Rosie was a cool heroine. I loved that she cared so deeply about her family, especially her troubled little brother Paul. We don't get a lot of YA characters that are like that. It made her a stronger character in my opinion. I also loved when they were at her dying Grand father's side and he suddenly started talking in her head! Took me by surprise and had me dying to know how he did it and what his cryptic message meant. I also liked that her reaction to learning that people can "pull" (traveling back several minutes in time to prevent something bad). She freaked and thought she was going crazy and she didn't automatically believe an explanation that was forced upon her. She questioned it and it took the hero, Albert, Pulling to save her own life for her to grasp the concept. Yet even then she still didn't totally buy into it. Everything about her reaction was real and not like many many other YA books.

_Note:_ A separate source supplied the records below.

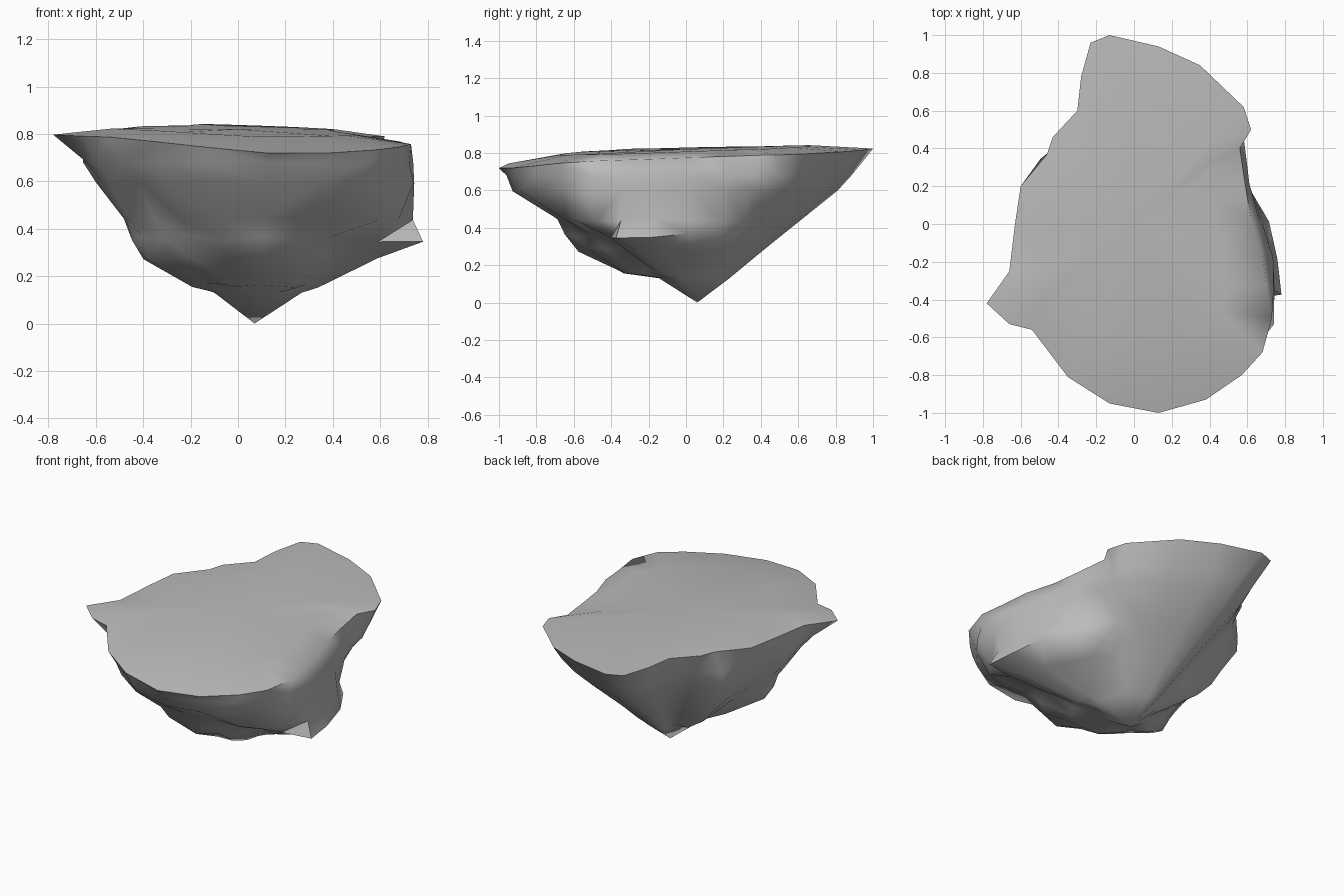
import bpy, bmesh, math, random
from mathutils import Vector

random.seed(4)

cube = bpy.data.objects.get("Cube")
if cube:
    bpy.data.objects.remove(cube, do_unlink=True)

# One plain stone colour
stone = bpy.data.materials.new("grey_stone")
stone.use_nodes = True
grey = (0.5, 0.5, 0.5, 1)
stone.diffuse_color = grey
stone.node_tree.nodes["Principled BSDF"].inputs["Base Color"].default_value = grey

# Outline of the plateau, counter-clockwise from the front
OUTLINE = [
    (.13, -1), (.38, -.93), (.57, -.8), (.68, -.68), (.73, -.5), (.7, -.32),
    (.68, -.16), (.62, .02), (.59, .2), (.56, .4), (.62, .5), (.58, .62),
    (.35, .84), (.13, .94), (-.13, 1), (-.23, .96), (-.28, .78), (-.3, .6),
    (-.43, .46), (-.46, .37), (-.6, .2), (-.63, 0), (-.66, -.25),
    (-.78, -.42), (-.66, -.53), (-.54, -.56), (-.35, -.81), (-.13, -.95)]
APEX = Vector((.07, .06, 0))

# Reach of the cliff at each level, as a share of the plateau's reach
LEVELS = (.68, .6, .44, .36, .28, .16, .13)
KEEL = (.91, .83, .61, .5, .39, .23, .19)
FLANK = (.98, .92, .69, .57, .46, .29, .23)
FRONT = (1, .97, .74, .68, .61, .40, .20)
OVERHANG = (1.01, .99, .88, .62, .54, .36, .22)
CRAG = (1.06, 1.1, 1.1, 1.13, .84, .42, .32)
SHOULDER = (.92, .84, .71, .66, .6, .36, .22)
SIDE = (.97, .91, .73, .61, .49, .26, .2)
WEST = (1, 1, .85, .74, .63, .34, .22)
PROFILES = [(-180, SIDE), (-165, SIDE), (-150, SHOULDER), (-130, SHOULDER),
            (-112, FRONT), (-70, FRONT), (-50, OVERHANG), (-30, CRAG),
            (8, CRAG), (40, FLANK), (75, KEEL), (135, KEEL), (146, WEST),
            (153, WEST), (180, SIDE)]


def reach(angle, level):
    """Blend between the cliff profiles around the rock."""
    for (a, first), (b, second) in zip(PROFILES, PROFILES[1:]):
        if angle <= b:
            t = (angle - a) / (b - a)
            return first[level] * (1 - t) + second[level] * t


def plateau_height(x, y):
    """Tilted plateau that dips towards the front edge."""
    dip = max(0, -y - .6) * min(1, max(0, x + .6) * 1.3)
    return .79 + .03 * y - .025 * x - .1 * dip


def rim_point(i):
    x, y = OUTLINE[i % len(OUTLINE)]
    return Vector((x, y, plateau_height(x, y)))


bm = bmesh.new()
count = len(OUTLINE)

# Gently domed plateau: centre, inner ring and rim
crown = bm.verts.new((0, 0, .82))
inner = []
for i in range(count):
    p = rim_point(i) * .68
    inner.append(bm.verts.new((p.x, p.y, plateau_height(p.x, p.y) + .028)))
rings = [inner, [bm.verts.new(rim_point(i)) for i in range(count)]]

# Cliffs: rugged at the front and side, smooth on the keel at the back
for level, z in enumerate(LEVELS):
    ring = []
    for i in range(count):
        soft = (rim_point(i - 1) + rim_point(i) + rim_point(i + 1)) / 3
        arm = soft - APEX
        angle = math.degrees(math.atan2(arm.y, arm.x))
        share = reach(angle, level)
        rugged = min(1, max(0, (share - KEEL[level]) * 4)) if 0 < level < 6 else 0
        share *= 1 + random.uniform(-.03, .03) * rugged
        lift = random.uniform(-.015, .015) * rugged
        ring.append(bm.verts.new((APEX.x + arm.x * share,
                                  APEX.y + arm.y * share, z + lift)))
    rings.append(ring)
tip = bm.verts.new(APEX)

# Skin the rings and close both ends
for upper, lower in zip(rings, rings[1:]):
    for i in range(count):
        j = (i + 1) % count
        bm.faces.new((upper[i], lower[i], lower[j], upper[j]))
for i in range(count):
    j = (i + 1) % count
    bm.faces.new((crown, inner[i], inner[j]))
    bm.faces.new((tip, rings[-1][j], rings[-1][i]))
bmesh.ops.triangulate(bm, faces=bm.faces[:])
bmesh.ops.recalc_face_normals(bm, faces=bm.faces[:])

mesh = bpy.data.meshes.new("floating_rock")
bm.to_mesh(mesh)
bm.free()
mesh.materials.append(stone)
rock = bpy.data.objects.new("floating_rock", mesh)
bpy.context.collection.objects.link(rock)

# Smooth stone with crisp ledges
bpy.ops.object.select_all(action="DESELECT")
rock.select_set(True)
bpy.context.view_layer.objects.active = rock
bpy.ops.object.shade_smooth_by_angle(angle=math.radians(65))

Now Albert. He was pretty cool and tough but not cave man about it. He also wasn't a chest beating Alpha which was a nice change of pace. It's hard to get a male hero that can be tough and badass but not obnoxious. I didn't like that he was reluctant to fully read Rosie in though. For liking her as much as he did I would have liked if he was more open without her having to make him tell her.
This brings me to our supporting character: Isaac, Casey and Dan--all like Rosie and Albert, able to "pull" through time. They were good supporters to the story and Isaac's dislike for Rosie helped add some more drama to the story (can we say Alec?)
Now, we can't have people with special abilities not have a name for themselves. These guys are called SERVATORS. The time puling aspect was cool and original but I didn't buy the group as a whole. I mean only 6 of them, in the whole world, really? I'm sure in the next book we will discover there are many more Servators, because that's the only way I can see this story surviving. The world building was lacking here. I liked that there was a real world feel but there was so much more that could have been explored and expanded upon.
Last thing, the romance. Rosie is a girl on the rebound when she fell for Albert. I think that forced feel to their relationship is what kept me from truly loving them. I did love them, but no where as much as I've loved other book couples.
All this said, PULL was a good read and I will certainly read the next book in this series! Assuming there is another coming, which I think there should be because of how the ending set it up. I really hope that when that comes we'll get a lot more answers and a slightly stronger world for these wonderful characters.